In addition, a judge cannot presume harm simply by a child's status as a witness to an act. In New Jersey Division of Youth & Family Services v. S.S., 372 N.J. Super. 13, 26 (App. Div. 2004), certif. denied, 182 N.J. 426 (2005), we held that
We thus cannot assume (as did DYFS and the Family Court judge) that the present case was one in which witnessing domestic abuse had a present or potential negative effect on the child sufficient to warrant a finding of abuse . . . .
We emphasized in J.L. that "the standard is not whether some potential for harm exists," but whether the conduct "'recklessly creates a risk of serious injury to the child.'" 410 N.J. Super. at 168-69 (quoting G.S., supra, 157 N.J. at 181). In J.L., the mother's conduct "caused, at most, transitory upset to the older child, . . . " and there was no evidence of lasting harm. Id. at 169. By contrast, in R.M., we considered the contemplated act of driving while intoxicated as the epitome of a reckless act that creates a serious risk of injury to the children in the car. 411 N.J. Super. at 481.

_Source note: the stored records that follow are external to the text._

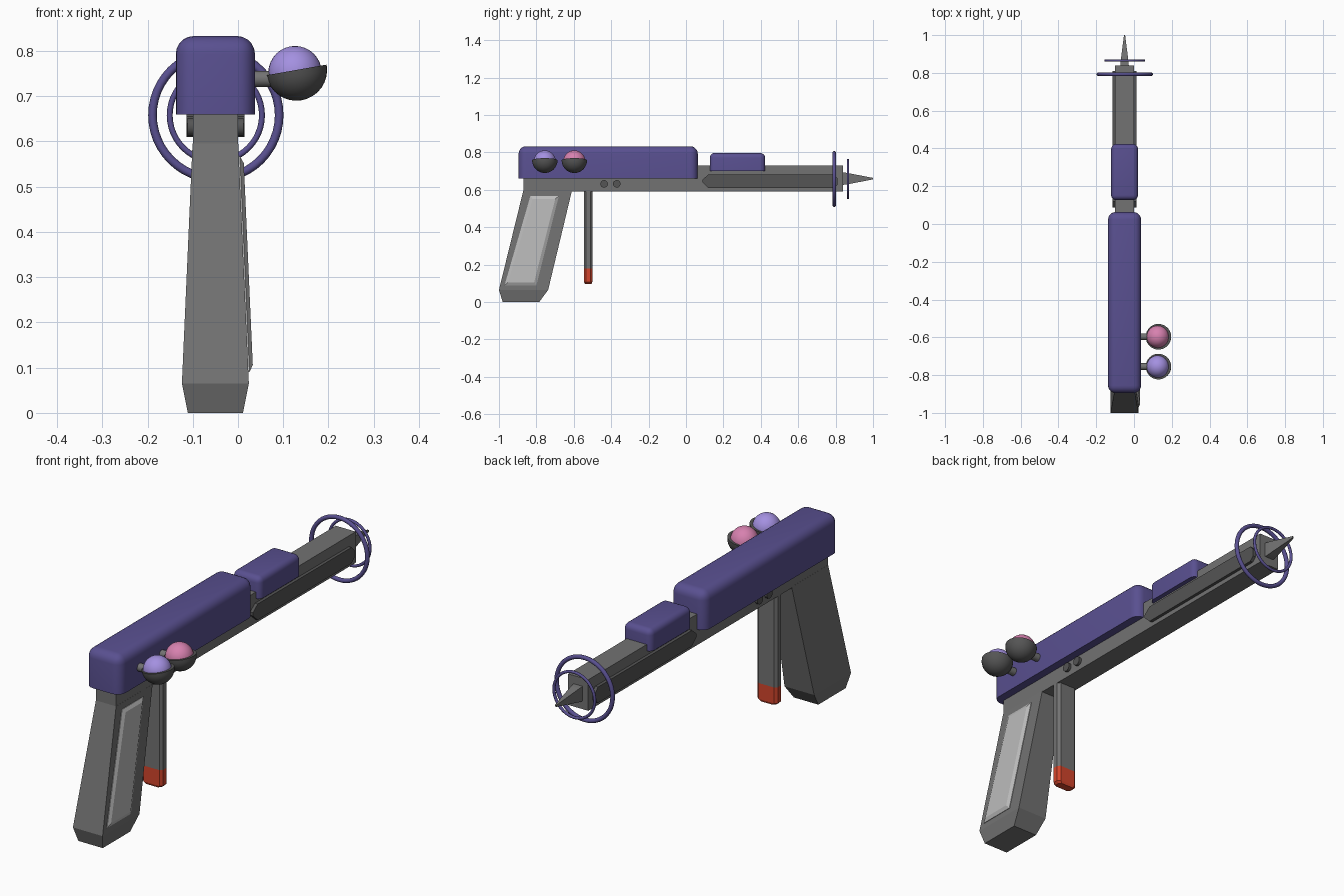
import bpy, bmesh, math
from mathutils import Matrix, Vector

if "Cube" in bpy.data.objects:
    bpy.data.objects.remove(bpy.data.objects["Cube"])

CX = -0.05      # centre plane of the gun
AXIS_Z = 0.66   # barrel axis height


def material(name, rgb):
    m = bpy.data.materials.new(name)
    m.diffuse_color = (*rgb, 1)
    m.use_nodes = True
    m.node_tree.nodes["Principled BSDF"].inputs["Base Color"].default_value = m.diffuse_color
    return m


GREY = material("grey", (0.17, 0.17, 0.17))
DARK = material("dark_grey", (0.09, 0.09, 0.09))
LIGHT = material("light_grey", (0.5, 0.5, 0.5))
PURPLE = material("purple", (0.10, 0.08, 0.28))
RED = material("red", (0.65, 0.06, 0.025))
PINK = material("pink", (0.68, 0.22, 0.43))
LAVENDER = material("lavender", (0.37, 0.28, 0.75))


def finish(name, bm, mat, smooth=False):
    bmesh.ops.recalc_face_normals(bm, faces=bm.faces)
    me = bpy.data.meshes.new(name)
    bm.to_mesh(me)
    bm.free()
    ob = bpy.data.objects.new(name, me)
    bpy.context.collection.objects.link(ob)
    me.materials.append(mat)
    if smooth:
        bpy.ops.object.select_all(action='DESELECT')
        ob.select_set(True)
        bpy.context.view_layer.objects.active = ob
        bpy.ops.object.shade_smooth_by_angle(angle=math.radians(40))
    return ob


def loft(name, rings, mat):
    """Skin a list of equal-sized point rings and cap both ends."""
    bm = bmesh.new()
    vs = [[bm.verts.new(p) for p in r] for r in rings]
    n = len(vs[0])
    for a, b in zip(vs, vs[1:]):
        for i in range(n):
            j = (i + 1) % n
            bm.faces.new((a[i], a[j], b[j], b[i]))
    bm.faces.new(vs[0])
    bm.faces.new(vs[-1])
    return finish(name, bm, mat)


def rect(y0, y1, half, z):
    return [(CX - half, y0, z), (CX + half, y0, z), (CX + half, y1, z), (CX - half, y1, z)]


def shell(name, half, y0, y1, z0, z1, r):
    """Box with every edge rounded except around the flat underside."""
    bm = bmesh.new()
    bmesh.ops.create_cube(bm, size=1)
    for v in bm.verts:
        v.co = (CX + v.co.x * 2 * half, (y0 + y1) / 2 + v.co.y * (y1 - y0),
                (z0 + z1) / 2 + v.co.z * (z1 - z0))
    edges = [e for e in bm.edges if max(v.co.z for v in e.verts) > z0 + 0.01]
    bmesh.ops.bevel(bm, geom=edges, offset=r, segments=5, profile=0.5, affect='EDGES')
    return finish(name, bm, PURPLE, True)


def cylinder_x(name, x0, x1, y, z, r, mat):
    bm = bmesh.new()
    rot = Matrix.Translation(((x0 + x1) / 2, y, z)) @ Matrix.Rotation(math.pi / 2, 4, 'Y')
    bmesh.ops.create_cone(bm, cap_ends=True, segments=20, radius1=r, radius2=r,
                          depth=x1 - x0, matrix=rot)
    return finish(name, bm, mat, True)


# Barrel frame
loft("barrel_frame", [rect(-0.87, 0.84, 0.05, 0.59), rect(-0.87, 0.84, 0.05, 0.73)], GREY)

# Grip with chamfered foot
loft("grip", [rect(-0.98, -0.785, 0.061, 0), rect(-1.0, -0.737, 0.074, 0.065),
              rect(-0.87, -0.61, 0.0505, 0.595)], GREY)

# Raised light panel on the right of the grip
outline = [(-0.97, 0.09), (-0.80, 0.09), (-0.68, 0.567), (-0.832, 0.567)]
inner = [(-0.952, 0.106), (-0.812, 0.106), (-0.699, 0.552), (-0.82, 0.552)]


def panel_ring(points, lift):
    return [(0.0245 - 0.0445 * (z - 0.065) + lift, y, z) for y, z in points]


loft("grip_panel", [panel_ring(outline, -0.01), panel_ring(outline, 0.002),
                    panel_ring(inner, 0.01)], LIGHT)

# Purple upper covers
shell("rear_cover", 0.0875, -0.895, 0.063, 0.66, 0.833, 0.04)
shell("front_cover", 0.071, 0.127, 0.423, 0.70, 0.797, 0.026)

# Side rails and screws on both sides
rail = [(0.088, 0.64), (0.088, 0.655), (0.12, 0.682), (0.79, 0.682), (0.81, 0.662),
        (0.81, 0.628), (0.79, 0.61), (0.12, 0.61)]
for side, s in (("left", -1), ("right", 1)):
    loft(f"{side}_rail", [[(CX + s * d, y, z) for y, z in rail] for d in (0.045, 0.064)], DARK)
    for i, y in enumerate((-0.438, -0.37)):
        xs = sorted((CX + s * 0.04, CX + s * 0.062))
        cylinder_x(f"{side}_screw_{i + 1}", *xs, y, 0.632, 0.02, DARK)


# Trigger lever with chamfered edges and a red tip
def lever_ring(z, k=1.0):
    w, d, c = 0.05 * k, 0.0225 * k, 0.011
    pts = [(w, d - c), (w - c, d), (c - w, d), (-w, d - c),
           (-w, c - d), (c - w, -d), (w - c, -d), (w, c - d)]
    return [(CX + x, -0.523 + y, z) for x, y in pts]


loft("trigger_lever", [lever_ring(0.18), lever_ring(0.60)], GREY)
loft("trigger_tip", [lever_ring(0.098, 0.8), lever_ring(0.108), lever_ring(0.18)], RED)


# Rings around the muzzle
def ring(name, y, radius, tube):
    bpy.ops.mesh.primitive_torus_add(location=(CX + 0.001, y, AXIS_Z - 0.002),
                                     rotation=(math.pi / 2, 0, 0), major_segments=48,
                                     minor_segments=10, major_radius=radius, minor_radius=tube)
    ob = bpy.context.object
    ob.name = name
    ob.data.materials.append(PURPLE)
    bpy.ops.object.shade_smooth()


ring("large_ring", 0.793, 0.14, 0.0095)
ring("small_ring", 0.866, 0.102, 0.0065)


# Muzzle spike
def spike_ring(y, a, b):
    return [(CX + x * a, y, AXIS_Z + z * b) for x, z in ((-1, -1), (1, -1), (1, 1), (-1, 1))]


loft("muzzle_spike", [spike_ring(0.83, 0.023, 0.034), spike_ring(0.86, 0.021, 0.031),
                      spike_ring(1.0, 0.003, 0.004)], GREY)

# Two orbs in tilted cups on the right side
for label, y, mat in (("lavender", -0.755, LAVENDER), ("pink", -0.597, PINK)):
    bm = bmesh.new()
    bmesh.ops.create_uvsphere(bm, u_segments=32, v_segments=16, radius=0.059,
                              matrix=Matrix.Translation((0.126, y, 0.752)))
    finish(f"{label}_orb", bm, mat, True)

    bm = bmesh.new()
    bmesh.ops.create_uvsphere(bm, u_segments=32, v_segments=16, radius=0.068)
    cut = bmesh.ops.bisect_plane(bm, geom=bm.verts[:] + bm.edges[:] + bm.faces[:],
                                 plane_co=(0, 0, 0), plane_no=(0, 0, 1), clear_outer=True)
    bmesh.ops.holes_fill(bm, edges=[e for e in bm.edges if e.is_boundary])
    bm.transform(Matrix.Translation((0.129, y, 0.758)) @ Matrix.Rotation(math.radians(-10), 4, 'Y'))
    finish(f"{label}_cup", bm, DARK, True)
    cylinder_x(f"{label}_stem", 0.02, 0.085, y, 0.738, 0.018, GREY)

Here, we have no doubt that J.T. was upset, and possibly scared, when she heard her parents arguing in the car. She also told the DYFS caseworker that she was not frightened of her father when she learned about the knife incident. We would be remiss, however, if we did not note that the evidence of the child's fright is the product of a wholly suggestive question posed by a DYFS caseworker to J.T. See State v. Michaels, 136 N.J. 299, 320-21 (1994). Furthermore, there is no evidence that her fright had any lasting impact on her. The record is barren of any instance in which the child recounted these incidents or engaged in behavior suggestive of emotional upset or of any competent evidence that these incidents may form the basis for present or potential emotional harm. In fact, the record is replete with evidence that J.T. missed her father, had no fear of him, and wanted to spend more time with him.
Further, she resided in a home in which her mother completely discounted the possibility of any threat of harm to herself or her children by defendant. Therefore, the child was not exposed to endless reminders of the incidents.
In conclusion, we hold that this record does not contain competent evidence to support a finding of neglect, and the admissible evidence does not support a finding of neglect as a matter of law. As in S.S., we emphasize that "harm cannot be presumed in the absence of evidence of its existence or potential." 372 N.J. Super. at 28. We, therefore, reverse the finding of abuse, and further direct that defendant's name be removed from the Central Registry.
© 1992-2012 VersusLaw Inc.